> [WHAT YOU SHOULD DO]:
Look through the records below for the line with "obj.select_set(True)". Return that line and each one after it up to and including the line with "(0.24, 0, 0.04, 0), (0.24, 0, 0.60, 0)], 96)", exactly.

--- GIVEN DATA Enclosed Below ---

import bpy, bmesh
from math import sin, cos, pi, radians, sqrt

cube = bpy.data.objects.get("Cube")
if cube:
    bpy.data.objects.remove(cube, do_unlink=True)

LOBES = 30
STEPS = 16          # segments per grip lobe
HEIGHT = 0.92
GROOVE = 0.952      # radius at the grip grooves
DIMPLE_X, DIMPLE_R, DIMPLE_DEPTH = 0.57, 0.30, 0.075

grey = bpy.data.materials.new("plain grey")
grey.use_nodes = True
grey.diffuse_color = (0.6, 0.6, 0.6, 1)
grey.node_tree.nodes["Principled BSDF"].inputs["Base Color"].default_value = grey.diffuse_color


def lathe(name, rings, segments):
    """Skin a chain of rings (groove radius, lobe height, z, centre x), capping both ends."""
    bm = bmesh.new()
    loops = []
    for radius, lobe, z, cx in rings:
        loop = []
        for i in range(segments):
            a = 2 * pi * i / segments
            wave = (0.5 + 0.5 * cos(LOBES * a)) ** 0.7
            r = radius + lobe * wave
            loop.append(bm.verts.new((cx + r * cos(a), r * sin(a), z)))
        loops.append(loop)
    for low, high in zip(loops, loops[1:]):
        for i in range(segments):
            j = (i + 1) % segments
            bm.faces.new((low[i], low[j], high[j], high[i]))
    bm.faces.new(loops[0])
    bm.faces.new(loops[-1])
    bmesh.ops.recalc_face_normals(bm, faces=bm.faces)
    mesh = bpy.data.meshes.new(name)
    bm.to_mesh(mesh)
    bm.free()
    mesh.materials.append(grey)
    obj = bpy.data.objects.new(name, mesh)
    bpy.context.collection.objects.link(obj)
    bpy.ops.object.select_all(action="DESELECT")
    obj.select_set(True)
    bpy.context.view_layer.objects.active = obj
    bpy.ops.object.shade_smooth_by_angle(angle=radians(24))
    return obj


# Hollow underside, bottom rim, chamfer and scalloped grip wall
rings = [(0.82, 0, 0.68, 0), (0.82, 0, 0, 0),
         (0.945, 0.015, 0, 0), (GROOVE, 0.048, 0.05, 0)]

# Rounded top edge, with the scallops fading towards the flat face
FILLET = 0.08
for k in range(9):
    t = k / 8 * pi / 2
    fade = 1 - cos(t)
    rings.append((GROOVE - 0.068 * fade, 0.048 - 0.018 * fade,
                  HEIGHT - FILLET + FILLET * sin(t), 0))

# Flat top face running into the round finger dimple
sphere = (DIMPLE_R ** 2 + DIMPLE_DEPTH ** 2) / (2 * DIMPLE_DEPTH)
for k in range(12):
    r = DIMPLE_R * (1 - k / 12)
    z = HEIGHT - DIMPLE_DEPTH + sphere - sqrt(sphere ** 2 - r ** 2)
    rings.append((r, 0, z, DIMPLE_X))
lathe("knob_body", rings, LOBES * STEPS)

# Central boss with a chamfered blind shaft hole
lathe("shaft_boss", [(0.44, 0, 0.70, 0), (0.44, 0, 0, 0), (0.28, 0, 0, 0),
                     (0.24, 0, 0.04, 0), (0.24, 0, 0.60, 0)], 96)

--- End of Enclosed GIVEN DATA ---
--- GIVEN DATA Enclosed Below ---

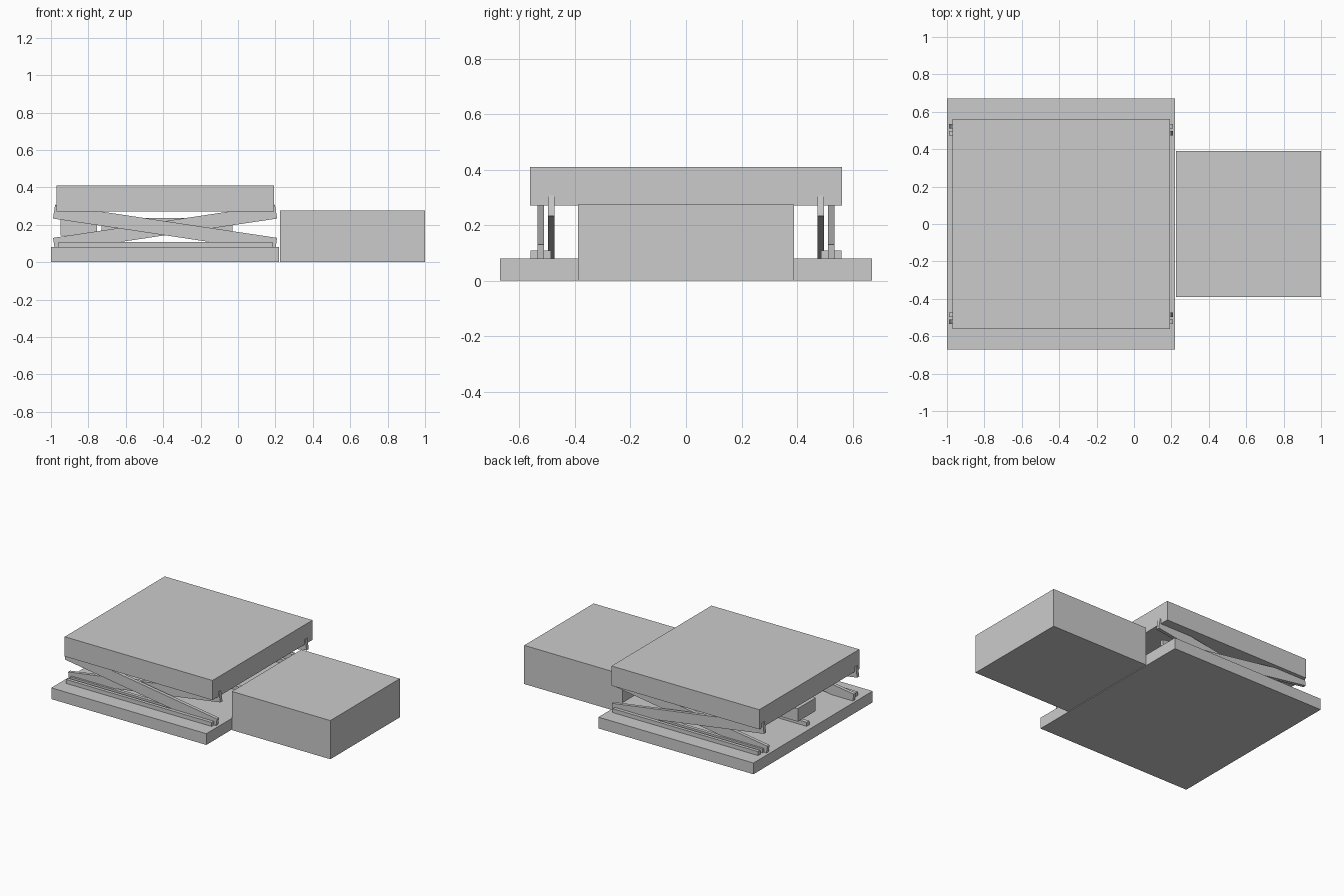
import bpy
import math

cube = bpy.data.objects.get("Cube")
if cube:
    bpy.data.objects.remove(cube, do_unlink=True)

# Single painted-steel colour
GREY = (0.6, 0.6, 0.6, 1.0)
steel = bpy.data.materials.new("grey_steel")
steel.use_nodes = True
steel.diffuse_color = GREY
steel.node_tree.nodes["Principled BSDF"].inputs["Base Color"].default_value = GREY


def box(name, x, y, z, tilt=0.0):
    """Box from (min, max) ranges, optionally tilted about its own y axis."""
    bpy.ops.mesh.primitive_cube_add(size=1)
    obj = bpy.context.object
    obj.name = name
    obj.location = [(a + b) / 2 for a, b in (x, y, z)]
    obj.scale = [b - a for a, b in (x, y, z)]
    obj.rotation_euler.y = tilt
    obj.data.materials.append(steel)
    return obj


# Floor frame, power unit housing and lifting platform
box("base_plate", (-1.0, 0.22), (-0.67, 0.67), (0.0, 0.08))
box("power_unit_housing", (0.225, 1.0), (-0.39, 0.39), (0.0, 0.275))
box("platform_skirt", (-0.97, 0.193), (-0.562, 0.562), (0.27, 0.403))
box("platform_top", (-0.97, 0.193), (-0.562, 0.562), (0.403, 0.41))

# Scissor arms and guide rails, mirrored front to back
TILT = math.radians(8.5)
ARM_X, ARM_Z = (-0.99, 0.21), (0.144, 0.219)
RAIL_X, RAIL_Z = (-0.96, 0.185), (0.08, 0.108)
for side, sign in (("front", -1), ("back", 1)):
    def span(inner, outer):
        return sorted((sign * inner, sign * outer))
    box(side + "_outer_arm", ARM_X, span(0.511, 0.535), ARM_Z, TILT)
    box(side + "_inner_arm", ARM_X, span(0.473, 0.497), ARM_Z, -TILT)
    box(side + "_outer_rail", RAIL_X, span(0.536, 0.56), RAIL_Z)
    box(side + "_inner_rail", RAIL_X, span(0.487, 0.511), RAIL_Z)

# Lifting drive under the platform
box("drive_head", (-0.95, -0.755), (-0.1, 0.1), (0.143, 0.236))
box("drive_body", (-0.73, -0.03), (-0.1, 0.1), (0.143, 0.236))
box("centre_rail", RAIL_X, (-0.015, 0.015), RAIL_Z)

--- End of Enclosed GIVEN DATA ---

> [RESPONSE]:
    obj.select_set(True)
    bpy.context.view_layer.objects.active = obj
    bpy.ops.object.shade_smooth_by_angle(angle=radians(24))
    return obj


# Hollow underside, bottom rim, chamfer and scalloped grip wall
rings = [(0.82, 0, 0.68, 0), (0.82, 0, 0, 0),
         (0.945, 0.015, 0, 0), (GROOVE, 0.048, 0.05, 0)]

# Rounded top edge, with the scallops fading towards the flat face
FILLET = 0.08
for k in range(9):
    t = k / 8 * pi / 2
    fade = 1 - cos(t)
    rings.append((GROOVE - 0.068 * fade, 0.048 - 0.018 * fade,
                  HEIGHT - FILLET + FILLET * sin(t), 0))

# Flat top face running into the round finger dimple
sphere = (DIMPLE_R ** 2 + DIMPLE_DEPTH ** 2) / (2 * DIMPLE_DEPTH)
for k in range(12):
    r = DIMPLE_R * (1 - k / 12)
    z = HEIGHT - DIMPLE_DEPTH + sphere - sqrt(sphere ** 2 - r ** 2)
    rings.append((r, 0, z, DIMPLE_X))
lathe("knob_body", rings, LOBES * STEPS)

# Central boss with a chamfered blind shaft hole
lathe("shaft_boss", [(0.44, 0, 0.70, 0), (0.44, 0, 0, 0), (0.28, 0, 0, 0),
                     (0.24, 0, 0.04, 0), (0.24, 0, 0.60, 0)], 96)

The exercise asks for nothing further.